25th Annual Meetings of the International Society for the Psychoanalytic Study of Organizations ISPSO

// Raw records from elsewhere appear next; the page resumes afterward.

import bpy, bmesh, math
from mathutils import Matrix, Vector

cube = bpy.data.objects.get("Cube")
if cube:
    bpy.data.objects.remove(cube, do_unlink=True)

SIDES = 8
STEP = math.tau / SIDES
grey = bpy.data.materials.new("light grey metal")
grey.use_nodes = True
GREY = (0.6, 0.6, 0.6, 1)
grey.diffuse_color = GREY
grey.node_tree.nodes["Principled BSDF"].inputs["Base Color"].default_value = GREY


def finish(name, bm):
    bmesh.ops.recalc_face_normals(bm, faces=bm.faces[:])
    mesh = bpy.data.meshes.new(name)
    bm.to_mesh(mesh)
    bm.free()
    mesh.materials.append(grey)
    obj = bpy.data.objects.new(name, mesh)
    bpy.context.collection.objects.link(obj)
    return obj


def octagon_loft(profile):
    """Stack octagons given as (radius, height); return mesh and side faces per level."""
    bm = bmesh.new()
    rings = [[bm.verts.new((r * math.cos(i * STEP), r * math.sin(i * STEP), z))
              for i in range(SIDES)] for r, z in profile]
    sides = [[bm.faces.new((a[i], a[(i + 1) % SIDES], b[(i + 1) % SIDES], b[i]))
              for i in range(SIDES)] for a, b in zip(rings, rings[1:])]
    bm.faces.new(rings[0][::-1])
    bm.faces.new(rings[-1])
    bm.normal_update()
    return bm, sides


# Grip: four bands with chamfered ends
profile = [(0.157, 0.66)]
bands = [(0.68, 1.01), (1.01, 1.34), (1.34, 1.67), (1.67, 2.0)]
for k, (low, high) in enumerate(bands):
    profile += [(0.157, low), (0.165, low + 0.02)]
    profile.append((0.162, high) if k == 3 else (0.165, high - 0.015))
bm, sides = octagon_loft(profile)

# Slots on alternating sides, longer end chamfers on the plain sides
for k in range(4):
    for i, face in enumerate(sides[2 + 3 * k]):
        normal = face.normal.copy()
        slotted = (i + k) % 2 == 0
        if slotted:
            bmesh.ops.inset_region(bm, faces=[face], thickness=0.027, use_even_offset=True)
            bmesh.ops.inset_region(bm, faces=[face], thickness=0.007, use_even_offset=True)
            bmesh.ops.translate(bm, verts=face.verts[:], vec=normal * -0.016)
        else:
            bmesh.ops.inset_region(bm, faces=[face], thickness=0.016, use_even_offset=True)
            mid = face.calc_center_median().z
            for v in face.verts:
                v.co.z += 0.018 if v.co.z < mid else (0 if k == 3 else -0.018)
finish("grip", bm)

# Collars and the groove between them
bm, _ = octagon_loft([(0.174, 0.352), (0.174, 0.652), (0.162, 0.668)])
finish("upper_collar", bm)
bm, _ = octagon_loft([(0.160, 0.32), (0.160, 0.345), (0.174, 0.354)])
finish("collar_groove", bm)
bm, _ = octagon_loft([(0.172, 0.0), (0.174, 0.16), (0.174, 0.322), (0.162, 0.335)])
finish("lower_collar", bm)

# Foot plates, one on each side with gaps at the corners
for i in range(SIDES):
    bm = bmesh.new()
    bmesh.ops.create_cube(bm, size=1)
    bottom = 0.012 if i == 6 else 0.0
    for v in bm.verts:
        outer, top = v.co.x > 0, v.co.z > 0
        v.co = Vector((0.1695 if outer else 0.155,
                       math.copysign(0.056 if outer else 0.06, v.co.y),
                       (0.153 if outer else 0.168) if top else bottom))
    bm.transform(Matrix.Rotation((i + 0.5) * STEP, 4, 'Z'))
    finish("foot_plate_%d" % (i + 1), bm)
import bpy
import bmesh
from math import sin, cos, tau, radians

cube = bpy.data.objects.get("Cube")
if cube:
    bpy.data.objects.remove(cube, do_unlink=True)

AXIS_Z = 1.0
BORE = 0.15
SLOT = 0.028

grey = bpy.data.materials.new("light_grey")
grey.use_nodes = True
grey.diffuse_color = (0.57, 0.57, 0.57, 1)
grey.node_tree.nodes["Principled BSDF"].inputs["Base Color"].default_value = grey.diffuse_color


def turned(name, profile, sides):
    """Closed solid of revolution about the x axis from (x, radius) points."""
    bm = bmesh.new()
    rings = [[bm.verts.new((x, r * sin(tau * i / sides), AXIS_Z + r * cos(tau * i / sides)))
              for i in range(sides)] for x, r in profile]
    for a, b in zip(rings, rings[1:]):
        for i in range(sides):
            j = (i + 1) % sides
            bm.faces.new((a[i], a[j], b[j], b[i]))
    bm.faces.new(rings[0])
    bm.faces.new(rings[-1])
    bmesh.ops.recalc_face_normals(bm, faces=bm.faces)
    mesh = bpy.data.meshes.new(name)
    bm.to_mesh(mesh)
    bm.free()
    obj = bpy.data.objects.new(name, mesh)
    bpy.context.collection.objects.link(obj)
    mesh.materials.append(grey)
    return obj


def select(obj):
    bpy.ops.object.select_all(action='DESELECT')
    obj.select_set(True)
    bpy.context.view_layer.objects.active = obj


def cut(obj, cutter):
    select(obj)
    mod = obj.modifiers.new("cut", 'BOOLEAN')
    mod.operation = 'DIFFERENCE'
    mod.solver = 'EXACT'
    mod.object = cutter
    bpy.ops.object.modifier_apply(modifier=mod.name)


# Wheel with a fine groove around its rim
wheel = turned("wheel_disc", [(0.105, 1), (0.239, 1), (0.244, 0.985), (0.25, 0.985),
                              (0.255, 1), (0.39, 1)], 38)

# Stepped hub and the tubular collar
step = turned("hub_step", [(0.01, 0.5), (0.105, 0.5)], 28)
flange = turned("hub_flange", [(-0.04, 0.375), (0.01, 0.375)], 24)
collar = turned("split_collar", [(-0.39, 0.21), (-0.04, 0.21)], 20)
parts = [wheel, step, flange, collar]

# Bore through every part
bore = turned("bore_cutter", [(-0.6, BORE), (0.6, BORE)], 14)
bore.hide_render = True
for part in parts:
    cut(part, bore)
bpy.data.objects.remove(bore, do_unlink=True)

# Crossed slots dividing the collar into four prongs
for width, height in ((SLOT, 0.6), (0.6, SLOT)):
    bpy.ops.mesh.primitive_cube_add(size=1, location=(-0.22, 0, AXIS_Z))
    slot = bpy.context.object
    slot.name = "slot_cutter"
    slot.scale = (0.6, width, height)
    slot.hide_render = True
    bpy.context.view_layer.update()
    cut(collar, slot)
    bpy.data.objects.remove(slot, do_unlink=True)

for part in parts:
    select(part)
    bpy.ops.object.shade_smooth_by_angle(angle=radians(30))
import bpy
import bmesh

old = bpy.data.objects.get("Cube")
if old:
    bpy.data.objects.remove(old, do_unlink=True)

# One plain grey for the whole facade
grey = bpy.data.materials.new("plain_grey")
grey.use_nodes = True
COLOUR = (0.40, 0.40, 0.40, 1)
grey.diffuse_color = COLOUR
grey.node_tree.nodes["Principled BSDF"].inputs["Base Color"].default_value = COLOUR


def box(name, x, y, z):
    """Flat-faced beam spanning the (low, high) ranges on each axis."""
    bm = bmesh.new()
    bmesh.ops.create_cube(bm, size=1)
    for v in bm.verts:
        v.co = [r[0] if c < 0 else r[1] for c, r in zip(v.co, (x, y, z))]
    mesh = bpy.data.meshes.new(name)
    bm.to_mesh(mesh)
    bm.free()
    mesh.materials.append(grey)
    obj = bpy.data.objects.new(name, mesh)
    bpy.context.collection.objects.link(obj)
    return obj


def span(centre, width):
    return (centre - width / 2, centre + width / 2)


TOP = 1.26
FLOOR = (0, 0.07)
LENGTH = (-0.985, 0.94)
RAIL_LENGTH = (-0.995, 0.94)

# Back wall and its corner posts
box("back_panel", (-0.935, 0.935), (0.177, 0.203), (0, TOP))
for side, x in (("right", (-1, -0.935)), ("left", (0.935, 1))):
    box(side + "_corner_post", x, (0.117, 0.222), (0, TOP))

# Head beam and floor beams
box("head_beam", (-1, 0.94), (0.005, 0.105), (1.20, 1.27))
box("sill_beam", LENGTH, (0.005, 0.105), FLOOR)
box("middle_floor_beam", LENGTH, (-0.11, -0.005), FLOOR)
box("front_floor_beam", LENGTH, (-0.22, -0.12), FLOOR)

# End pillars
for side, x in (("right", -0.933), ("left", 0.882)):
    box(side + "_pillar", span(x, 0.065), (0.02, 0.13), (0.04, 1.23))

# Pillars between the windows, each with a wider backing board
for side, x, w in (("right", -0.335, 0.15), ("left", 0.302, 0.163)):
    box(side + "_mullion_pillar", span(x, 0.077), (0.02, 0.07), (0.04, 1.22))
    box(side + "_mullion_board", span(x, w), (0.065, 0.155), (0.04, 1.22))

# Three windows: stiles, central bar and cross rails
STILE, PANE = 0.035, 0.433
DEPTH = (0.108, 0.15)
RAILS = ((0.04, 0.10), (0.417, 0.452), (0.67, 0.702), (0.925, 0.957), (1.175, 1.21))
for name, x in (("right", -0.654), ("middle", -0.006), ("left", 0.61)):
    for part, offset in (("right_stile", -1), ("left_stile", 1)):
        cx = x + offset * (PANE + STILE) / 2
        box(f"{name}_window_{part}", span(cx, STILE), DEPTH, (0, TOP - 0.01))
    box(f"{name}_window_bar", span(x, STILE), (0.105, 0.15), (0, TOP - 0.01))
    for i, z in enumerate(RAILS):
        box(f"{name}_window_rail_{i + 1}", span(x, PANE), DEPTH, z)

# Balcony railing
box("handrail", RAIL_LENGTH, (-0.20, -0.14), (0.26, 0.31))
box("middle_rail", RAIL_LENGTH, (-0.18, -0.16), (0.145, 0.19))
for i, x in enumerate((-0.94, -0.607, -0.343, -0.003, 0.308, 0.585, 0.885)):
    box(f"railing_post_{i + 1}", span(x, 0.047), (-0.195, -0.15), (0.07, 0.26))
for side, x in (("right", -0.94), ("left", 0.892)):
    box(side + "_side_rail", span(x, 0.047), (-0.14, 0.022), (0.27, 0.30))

If the characteristic activity of the young child is play, the characteristic activity of the adult is work. This means that development, at the level of activity, is the transition from play to work (Drellich 1970). Higher education, because it is about preparing students for adult living, which in significant measure means preparing them for work, provides the primary setting in which the final stages of this transformation play themselves out. To provide such a setting, higher education must have a conception of what it is to live as an adult and what it means to work. To live as an adult, the individual must develop both an idea about work and a capacity to do work consistent with that idea. In this paper, I explore the problem of how we foster the transition from play to work. I am especially concerned with whether this is a transition from play to something antithetical to it, or a transition in which play develops in a way that allows it to take an adult form in work. To explore the problem, I make use of an experience I had with a group of students. These students were, I think, especially preoccupied with the transition to which I have just referred. Because the setting in which the problem arose was a group setting, the problem of work and play became a problem in group life. My concern, then, will be with work, play, and their relationship to group life.